------ Supplied material
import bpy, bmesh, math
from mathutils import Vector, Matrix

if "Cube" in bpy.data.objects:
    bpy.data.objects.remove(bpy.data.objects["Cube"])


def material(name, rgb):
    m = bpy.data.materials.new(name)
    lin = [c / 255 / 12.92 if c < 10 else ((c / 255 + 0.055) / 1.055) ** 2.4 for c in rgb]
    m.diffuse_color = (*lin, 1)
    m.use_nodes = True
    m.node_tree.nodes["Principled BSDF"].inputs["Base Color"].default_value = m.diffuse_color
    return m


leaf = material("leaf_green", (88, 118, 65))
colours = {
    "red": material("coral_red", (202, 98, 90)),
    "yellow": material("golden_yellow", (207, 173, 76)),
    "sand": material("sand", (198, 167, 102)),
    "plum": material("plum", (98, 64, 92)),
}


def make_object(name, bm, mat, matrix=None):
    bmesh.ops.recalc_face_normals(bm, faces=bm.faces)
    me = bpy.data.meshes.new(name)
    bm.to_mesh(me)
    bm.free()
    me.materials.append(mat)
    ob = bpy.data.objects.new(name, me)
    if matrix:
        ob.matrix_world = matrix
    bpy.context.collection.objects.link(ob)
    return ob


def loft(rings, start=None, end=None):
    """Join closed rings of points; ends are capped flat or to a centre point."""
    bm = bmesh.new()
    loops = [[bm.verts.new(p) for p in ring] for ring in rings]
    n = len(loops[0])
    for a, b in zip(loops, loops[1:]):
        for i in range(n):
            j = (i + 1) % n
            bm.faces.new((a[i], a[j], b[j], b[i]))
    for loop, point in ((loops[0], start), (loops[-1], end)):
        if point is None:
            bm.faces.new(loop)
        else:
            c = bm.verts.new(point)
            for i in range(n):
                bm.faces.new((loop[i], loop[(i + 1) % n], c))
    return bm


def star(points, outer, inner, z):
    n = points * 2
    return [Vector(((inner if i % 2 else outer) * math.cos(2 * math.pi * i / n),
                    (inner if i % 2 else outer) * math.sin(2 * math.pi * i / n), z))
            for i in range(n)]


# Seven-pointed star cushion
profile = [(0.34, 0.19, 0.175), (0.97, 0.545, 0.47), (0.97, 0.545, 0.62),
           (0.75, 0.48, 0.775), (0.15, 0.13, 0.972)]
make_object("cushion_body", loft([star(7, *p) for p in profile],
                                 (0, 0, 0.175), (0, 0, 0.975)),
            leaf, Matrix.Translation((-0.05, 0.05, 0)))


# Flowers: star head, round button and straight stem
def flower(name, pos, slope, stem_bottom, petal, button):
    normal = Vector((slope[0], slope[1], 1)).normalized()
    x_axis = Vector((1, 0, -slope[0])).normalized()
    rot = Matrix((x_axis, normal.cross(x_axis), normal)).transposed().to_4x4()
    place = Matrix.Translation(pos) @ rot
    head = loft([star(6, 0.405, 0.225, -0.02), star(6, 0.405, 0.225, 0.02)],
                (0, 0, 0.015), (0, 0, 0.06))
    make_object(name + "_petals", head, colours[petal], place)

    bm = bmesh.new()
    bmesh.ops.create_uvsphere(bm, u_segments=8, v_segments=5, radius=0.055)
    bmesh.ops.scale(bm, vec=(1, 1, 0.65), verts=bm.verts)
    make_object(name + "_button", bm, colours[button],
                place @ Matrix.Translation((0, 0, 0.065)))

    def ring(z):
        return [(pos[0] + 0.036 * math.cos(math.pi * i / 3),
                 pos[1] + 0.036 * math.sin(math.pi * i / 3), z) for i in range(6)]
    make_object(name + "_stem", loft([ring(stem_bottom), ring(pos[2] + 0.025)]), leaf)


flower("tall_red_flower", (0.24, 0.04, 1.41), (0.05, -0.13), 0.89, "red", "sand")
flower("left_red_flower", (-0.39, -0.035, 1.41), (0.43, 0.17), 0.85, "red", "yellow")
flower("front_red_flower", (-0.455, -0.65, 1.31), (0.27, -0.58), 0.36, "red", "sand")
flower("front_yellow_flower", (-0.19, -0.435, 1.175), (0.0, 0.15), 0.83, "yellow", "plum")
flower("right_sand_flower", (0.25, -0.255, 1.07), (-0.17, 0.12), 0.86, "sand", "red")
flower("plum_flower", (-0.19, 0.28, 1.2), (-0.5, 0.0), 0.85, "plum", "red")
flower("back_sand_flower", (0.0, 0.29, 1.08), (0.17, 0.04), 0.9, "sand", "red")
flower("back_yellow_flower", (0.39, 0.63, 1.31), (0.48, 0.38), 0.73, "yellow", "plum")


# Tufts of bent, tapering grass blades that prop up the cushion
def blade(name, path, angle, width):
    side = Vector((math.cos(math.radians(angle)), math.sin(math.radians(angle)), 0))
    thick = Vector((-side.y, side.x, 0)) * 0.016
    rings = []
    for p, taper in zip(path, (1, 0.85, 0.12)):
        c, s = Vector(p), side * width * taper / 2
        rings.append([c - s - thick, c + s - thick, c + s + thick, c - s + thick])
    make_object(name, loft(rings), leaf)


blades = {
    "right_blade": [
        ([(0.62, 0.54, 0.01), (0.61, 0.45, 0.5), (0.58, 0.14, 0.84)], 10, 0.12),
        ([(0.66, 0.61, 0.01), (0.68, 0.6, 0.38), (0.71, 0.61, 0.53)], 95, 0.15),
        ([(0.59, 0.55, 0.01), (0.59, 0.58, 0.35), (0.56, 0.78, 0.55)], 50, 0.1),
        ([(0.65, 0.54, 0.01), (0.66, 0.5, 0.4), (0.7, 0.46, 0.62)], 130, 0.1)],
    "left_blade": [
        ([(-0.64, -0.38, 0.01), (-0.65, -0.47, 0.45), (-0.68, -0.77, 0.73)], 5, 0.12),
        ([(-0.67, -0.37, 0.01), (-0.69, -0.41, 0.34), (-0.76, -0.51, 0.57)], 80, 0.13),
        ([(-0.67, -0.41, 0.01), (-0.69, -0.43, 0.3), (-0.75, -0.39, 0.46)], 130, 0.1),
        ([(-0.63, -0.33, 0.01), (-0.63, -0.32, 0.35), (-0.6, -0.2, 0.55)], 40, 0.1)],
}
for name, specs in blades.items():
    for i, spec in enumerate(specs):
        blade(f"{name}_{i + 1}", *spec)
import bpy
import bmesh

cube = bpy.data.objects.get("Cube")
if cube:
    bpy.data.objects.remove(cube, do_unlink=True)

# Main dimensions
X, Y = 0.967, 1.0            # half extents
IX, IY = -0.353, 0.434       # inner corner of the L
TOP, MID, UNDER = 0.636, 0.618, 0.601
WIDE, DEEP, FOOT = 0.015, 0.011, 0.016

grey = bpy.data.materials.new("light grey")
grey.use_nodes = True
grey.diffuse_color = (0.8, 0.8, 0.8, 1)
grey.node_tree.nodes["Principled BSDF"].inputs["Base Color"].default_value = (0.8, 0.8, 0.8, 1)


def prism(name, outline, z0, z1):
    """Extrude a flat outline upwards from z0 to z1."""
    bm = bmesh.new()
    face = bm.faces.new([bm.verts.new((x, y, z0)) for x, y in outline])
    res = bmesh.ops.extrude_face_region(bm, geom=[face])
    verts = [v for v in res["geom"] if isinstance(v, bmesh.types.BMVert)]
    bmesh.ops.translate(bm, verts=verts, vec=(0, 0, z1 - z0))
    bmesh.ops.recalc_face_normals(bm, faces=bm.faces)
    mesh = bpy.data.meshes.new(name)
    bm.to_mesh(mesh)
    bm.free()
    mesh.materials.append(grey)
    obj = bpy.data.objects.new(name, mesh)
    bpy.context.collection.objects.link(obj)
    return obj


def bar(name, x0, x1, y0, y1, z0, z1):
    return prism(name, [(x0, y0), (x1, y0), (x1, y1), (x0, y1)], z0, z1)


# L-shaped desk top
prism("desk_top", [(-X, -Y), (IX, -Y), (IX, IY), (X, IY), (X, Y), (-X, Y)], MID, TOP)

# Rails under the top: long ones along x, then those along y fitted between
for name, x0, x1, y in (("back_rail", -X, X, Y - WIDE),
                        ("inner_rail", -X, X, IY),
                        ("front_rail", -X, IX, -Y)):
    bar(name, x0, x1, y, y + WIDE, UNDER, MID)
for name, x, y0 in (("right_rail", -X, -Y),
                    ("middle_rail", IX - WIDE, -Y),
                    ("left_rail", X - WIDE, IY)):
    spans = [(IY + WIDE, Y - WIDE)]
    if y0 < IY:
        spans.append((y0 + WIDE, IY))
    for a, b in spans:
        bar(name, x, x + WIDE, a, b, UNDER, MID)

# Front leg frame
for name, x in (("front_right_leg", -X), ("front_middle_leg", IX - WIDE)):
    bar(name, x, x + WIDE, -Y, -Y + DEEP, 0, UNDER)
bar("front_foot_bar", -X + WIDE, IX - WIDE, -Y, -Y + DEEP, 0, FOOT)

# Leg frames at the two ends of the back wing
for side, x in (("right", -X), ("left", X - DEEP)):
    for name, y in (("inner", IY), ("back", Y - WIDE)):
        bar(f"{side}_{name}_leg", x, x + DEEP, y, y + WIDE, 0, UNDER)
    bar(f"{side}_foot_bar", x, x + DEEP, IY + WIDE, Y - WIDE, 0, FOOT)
------------
## Task brief
Quote exactly the first line of the data and every line after it through the one holding "n = points * 2".

## Response to this task
import bpy, bmesh, math
from mathutils import Vector, Matrix

if "Cube" in bpy.data.objects:
    bpy.data.objects.remove(bpy.data.objects["Cube"])


def material(name, rgb):
    m = bpy.data.materials.new(name)
    lin = [c / 255 / 12.92 if c < 10 else ((c / 255 + 0.055) / 1.055) ** 2.4 for c in rgb]
    m.diffuse_color = (*lin, 1)
    m.use_nodes = True
    m.node_tree.nodes["Principled BSDF"].inputs["Base Color"].default_value = m.diffuse_color
    return m


leaf = material("leaf_green", (88, 118, 65))
colours = {
    "red": material("coral_red", (202, 98, 90)),
    "yellow": material("golden_yellow", (207, 173, 76)),
    "sand": material("sand", (198, 167, 102)),
    "plum": material("plum", (98, 64, 92)),
}


def make_object(name, bm, mat, matrix=None):
    bmesh.ops.recalc_face_normals(bm, faces=bm.faces)
    me = bpy.data.meshes.new(name)
    bm.to_mesh(me)
    bm.free()
    me.materials.append(mat)
    ob = bpy.data.objects.new(name, me)
    if matrix:
        ob.matrix_world = matrix
    bpy.context.collection.objects.link(ob)
    return ob


def loft(rings, start=None, end=None):
    """Join closed rings of points; ends are capped flat or to a centre point."""
    bm = bmesh.new()
    loops = [[bm.verts.new(p) for p in ring] for ring in rings]
    n = len(loops[0])
    for a, b in zip(loops, loops[1:]):
        for i in range(n):
            j = (i + 1) % n
            bm.faces.new((a[i], a[j], b[j], b[i]))
    for loop, point in ((loops[0], start), (loops[-1], end)):
        if point is None:
            bm.faces.new(loop)
        else:
            c = bm.verts.new(point)
            for i in range(n):
                bm.faces.new((loop[i], loop[(i + 1) % n], c))
    return bm


def star(points, outer, inner, z):
    n = points * 2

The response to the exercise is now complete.